In her novel, Pearl S. Buck traces the gradual degradation and moral resurrection of a Chinese peasant. His long way to wealth and finally to the realization of his true values reflect the changes in the Chinese society and reveal the complex sides of the Chinese daily life. The failures through which Wang Lung has to go first estrange him from his land and later make him return to his good earth as the source of profits and life. Unfortunately, where his wife is gone forever and his sons do not realize the essence of land cultivation, he will hardly be able to restore his previous attitudes to life and will hardly be able to find moral reconciliation on the land that used to be his refuge.
Buck, P.S. The Good Earth. Washington Square Press, 2004.
Chastain, E. Literature. Spark Educational Publishing.
Conn, P. Pearl S. Buck: A Cultural Biography. Cambridge University Press, 1998.
Shuman, R.B. Great American Writers: Twentieth Century.

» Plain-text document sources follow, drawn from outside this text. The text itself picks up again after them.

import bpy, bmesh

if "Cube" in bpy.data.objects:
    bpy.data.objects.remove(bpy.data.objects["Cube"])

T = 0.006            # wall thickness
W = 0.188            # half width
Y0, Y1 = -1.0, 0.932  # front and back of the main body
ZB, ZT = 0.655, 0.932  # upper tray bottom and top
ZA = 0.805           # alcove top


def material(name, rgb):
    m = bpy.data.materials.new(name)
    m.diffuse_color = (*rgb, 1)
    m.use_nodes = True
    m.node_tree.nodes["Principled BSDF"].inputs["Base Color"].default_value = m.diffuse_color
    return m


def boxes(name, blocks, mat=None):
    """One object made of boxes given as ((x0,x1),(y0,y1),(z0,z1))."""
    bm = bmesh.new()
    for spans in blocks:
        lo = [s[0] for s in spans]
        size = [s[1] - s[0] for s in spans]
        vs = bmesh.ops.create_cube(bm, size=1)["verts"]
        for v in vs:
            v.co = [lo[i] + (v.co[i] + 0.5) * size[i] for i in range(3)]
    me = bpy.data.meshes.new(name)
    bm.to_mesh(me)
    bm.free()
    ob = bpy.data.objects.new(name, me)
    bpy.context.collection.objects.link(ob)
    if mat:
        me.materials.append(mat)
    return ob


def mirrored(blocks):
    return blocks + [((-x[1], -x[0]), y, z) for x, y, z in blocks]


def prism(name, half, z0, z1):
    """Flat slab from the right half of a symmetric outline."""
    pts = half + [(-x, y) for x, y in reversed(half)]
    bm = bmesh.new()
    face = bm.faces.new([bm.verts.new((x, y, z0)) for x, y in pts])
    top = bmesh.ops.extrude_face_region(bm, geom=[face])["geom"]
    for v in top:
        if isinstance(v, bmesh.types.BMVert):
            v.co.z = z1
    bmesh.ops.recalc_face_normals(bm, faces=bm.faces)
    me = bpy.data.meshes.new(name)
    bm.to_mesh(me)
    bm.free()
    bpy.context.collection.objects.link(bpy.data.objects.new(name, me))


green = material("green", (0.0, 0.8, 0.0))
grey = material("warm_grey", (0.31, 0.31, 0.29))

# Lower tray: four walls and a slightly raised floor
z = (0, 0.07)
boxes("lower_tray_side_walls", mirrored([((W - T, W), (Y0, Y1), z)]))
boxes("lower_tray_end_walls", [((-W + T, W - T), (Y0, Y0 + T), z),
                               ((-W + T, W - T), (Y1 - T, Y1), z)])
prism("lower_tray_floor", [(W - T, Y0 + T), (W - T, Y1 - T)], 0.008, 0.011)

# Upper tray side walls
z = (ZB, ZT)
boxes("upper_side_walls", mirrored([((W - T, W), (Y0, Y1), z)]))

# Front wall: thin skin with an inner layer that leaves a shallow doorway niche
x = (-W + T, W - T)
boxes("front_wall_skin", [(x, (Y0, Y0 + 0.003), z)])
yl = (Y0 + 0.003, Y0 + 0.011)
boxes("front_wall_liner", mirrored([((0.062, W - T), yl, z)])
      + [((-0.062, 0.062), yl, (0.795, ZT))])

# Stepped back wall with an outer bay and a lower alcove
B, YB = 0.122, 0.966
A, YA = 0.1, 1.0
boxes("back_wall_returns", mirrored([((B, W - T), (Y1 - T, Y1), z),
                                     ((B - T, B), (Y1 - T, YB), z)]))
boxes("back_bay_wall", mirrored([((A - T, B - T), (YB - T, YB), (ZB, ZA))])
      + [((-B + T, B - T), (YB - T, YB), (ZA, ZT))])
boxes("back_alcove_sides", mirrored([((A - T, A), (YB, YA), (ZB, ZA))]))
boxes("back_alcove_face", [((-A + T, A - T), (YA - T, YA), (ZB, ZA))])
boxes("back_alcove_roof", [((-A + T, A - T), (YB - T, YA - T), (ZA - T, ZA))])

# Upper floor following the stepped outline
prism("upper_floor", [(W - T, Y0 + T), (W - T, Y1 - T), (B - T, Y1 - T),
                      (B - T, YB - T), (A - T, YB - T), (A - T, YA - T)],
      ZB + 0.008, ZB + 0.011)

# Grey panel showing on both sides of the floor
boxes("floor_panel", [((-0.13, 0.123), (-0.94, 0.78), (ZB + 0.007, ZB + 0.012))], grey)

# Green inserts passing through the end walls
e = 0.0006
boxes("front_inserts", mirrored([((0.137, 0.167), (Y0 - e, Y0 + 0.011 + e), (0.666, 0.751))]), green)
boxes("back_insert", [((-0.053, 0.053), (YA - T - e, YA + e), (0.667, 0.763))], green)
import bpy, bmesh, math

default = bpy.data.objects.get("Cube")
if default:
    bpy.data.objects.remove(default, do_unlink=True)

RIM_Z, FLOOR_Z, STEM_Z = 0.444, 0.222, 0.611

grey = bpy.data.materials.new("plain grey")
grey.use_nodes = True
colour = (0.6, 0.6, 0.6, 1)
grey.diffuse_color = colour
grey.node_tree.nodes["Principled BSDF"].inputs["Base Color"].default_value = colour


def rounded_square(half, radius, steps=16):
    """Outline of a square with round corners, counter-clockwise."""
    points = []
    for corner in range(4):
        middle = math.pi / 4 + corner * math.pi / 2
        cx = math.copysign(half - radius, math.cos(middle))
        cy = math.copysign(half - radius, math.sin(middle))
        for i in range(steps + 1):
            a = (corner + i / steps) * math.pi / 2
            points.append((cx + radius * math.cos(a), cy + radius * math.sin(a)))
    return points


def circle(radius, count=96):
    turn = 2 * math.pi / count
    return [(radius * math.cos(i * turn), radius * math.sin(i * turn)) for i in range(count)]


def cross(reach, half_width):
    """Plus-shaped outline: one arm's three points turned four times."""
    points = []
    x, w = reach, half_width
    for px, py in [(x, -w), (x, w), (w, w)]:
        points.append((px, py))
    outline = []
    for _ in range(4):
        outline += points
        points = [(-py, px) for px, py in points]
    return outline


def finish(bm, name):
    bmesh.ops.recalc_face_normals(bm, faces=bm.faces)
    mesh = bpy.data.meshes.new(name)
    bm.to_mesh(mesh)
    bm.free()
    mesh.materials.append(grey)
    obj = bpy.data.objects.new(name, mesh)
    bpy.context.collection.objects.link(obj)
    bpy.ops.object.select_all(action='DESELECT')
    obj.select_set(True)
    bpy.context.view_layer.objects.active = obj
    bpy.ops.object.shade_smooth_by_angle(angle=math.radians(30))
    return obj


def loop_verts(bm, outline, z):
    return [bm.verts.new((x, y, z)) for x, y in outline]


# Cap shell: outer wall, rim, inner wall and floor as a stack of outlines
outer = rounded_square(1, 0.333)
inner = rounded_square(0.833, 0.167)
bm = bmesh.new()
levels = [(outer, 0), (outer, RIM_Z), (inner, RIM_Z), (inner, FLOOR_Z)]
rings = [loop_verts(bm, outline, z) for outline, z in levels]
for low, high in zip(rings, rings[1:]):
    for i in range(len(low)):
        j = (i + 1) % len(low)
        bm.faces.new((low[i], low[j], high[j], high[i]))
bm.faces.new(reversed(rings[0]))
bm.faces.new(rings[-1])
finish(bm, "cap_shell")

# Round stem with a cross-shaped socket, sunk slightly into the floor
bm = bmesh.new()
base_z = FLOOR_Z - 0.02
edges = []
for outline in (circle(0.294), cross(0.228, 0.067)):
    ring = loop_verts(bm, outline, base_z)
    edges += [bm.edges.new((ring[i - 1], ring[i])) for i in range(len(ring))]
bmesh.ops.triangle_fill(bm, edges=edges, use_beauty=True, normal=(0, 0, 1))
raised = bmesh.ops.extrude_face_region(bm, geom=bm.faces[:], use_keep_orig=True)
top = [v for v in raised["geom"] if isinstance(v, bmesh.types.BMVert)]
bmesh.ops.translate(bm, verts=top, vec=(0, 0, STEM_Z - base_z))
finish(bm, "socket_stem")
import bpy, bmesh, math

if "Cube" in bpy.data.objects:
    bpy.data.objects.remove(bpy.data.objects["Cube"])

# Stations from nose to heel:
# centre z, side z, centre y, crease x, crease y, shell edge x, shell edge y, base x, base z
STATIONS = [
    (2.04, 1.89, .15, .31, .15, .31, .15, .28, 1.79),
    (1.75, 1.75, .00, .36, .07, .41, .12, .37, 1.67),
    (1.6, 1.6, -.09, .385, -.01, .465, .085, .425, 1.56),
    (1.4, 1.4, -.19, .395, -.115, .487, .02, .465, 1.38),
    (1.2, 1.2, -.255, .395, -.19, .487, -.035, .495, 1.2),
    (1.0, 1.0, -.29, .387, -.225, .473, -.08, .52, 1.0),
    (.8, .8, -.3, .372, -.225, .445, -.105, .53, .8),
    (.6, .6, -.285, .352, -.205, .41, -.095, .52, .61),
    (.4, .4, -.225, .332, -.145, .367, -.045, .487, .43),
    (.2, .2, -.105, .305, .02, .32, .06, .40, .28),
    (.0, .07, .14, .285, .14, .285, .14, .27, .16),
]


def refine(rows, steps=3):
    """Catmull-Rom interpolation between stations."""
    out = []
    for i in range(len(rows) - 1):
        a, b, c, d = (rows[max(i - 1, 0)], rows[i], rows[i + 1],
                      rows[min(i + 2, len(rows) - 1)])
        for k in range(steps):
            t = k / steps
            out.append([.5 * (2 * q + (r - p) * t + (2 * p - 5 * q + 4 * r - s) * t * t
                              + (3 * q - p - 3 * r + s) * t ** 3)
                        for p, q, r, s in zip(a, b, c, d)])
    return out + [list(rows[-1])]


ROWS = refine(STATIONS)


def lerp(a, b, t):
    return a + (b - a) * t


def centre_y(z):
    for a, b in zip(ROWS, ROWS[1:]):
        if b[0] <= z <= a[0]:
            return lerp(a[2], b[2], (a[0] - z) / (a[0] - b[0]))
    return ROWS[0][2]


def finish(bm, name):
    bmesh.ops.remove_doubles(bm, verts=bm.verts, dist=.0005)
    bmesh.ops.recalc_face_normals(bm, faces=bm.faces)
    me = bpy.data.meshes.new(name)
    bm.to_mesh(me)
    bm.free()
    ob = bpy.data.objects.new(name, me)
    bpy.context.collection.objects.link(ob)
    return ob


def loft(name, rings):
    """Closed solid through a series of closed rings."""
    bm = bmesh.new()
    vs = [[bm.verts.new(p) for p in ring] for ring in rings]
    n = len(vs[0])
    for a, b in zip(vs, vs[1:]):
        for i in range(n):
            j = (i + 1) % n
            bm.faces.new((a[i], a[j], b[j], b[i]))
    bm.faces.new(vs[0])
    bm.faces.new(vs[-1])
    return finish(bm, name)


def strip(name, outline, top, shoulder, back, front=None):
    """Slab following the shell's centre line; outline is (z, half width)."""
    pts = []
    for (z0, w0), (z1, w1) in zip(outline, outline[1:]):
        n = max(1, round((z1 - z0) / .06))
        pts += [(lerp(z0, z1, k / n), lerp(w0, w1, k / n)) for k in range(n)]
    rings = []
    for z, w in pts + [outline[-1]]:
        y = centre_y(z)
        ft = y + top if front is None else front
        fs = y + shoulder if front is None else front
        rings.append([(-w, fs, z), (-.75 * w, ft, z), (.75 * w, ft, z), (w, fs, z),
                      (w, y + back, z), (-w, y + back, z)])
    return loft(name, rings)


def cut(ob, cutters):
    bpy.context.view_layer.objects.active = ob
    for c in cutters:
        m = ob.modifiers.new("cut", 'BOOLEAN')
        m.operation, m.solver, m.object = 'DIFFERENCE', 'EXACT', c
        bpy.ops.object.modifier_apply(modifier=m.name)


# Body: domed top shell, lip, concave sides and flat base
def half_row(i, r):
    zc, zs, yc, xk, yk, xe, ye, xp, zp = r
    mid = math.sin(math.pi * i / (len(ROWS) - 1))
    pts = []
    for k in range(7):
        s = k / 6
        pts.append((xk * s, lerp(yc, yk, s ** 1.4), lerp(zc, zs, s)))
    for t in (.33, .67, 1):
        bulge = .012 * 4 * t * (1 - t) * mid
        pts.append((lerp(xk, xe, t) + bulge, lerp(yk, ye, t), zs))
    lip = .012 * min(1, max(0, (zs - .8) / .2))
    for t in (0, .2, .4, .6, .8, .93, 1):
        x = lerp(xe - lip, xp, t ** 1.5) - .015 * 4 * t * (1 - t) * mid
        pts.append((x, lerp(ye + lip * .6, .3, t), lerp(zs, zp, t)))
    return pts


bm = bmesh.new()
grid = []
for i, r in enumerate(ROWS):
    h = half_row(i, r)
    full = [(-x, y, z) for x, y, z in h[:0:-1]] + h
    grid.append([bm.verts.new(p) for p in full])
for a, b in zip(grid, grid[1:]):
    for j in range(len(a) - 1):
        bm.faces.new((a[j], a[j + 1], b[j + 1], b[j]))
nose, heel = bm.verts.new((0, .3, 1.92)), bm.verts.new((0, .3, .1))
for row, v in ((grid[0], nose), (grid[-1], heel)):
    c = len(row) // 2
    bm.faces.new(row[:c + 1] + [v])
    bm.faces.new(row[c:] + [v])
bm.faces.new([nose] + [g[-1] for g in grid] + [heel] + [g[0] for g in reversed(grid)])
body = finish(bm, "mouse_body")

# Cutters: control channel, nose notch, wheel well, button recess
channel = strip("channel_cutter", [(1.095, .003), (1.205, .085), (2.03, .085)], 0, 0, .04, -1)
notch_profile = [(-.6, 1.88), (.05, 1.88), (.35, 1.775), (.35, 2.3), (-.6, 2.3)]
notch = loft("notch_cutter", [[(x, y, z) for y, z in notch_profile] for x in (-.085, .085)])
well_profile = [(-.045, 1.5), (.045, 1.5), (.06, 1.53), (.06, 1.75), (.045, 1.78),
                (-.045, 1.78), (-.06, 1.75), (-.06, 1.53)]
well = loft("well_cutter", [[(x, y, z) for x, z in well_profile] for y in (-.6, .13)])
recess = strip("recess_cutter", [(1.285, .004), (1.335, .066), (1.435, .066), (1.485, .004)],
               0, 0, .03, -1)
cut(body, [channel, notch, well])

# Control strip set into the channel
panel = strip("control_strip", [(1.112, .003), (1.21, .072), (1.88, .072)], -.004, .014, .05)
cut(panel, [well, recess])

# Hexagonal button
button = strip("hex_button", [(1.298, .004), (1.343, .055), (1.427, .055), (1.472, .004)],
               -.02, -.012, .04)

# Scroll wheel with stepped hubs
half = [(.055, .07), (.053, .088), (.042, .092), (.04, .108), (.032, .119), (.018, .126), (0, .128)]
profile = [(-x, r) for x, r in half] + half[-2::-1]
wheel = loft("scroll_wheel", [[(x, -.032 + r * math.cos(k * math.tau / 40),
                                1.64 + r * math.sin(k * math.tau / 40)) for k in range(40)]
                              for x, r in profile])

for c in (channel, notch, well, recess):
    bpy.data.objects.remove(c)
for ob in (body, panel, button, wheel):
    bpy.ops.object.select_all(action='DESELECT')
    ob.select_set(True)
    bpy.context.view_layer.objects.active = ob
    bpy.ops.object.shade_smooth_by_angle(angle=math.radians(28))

Marshall Cavendish, 2002.
Smiley, J.H. “Pearl Buck’s Several Worlds and the Inasmuch of Christ.” Theology Today,
vol. 60, no. 4 (2004): 540-54.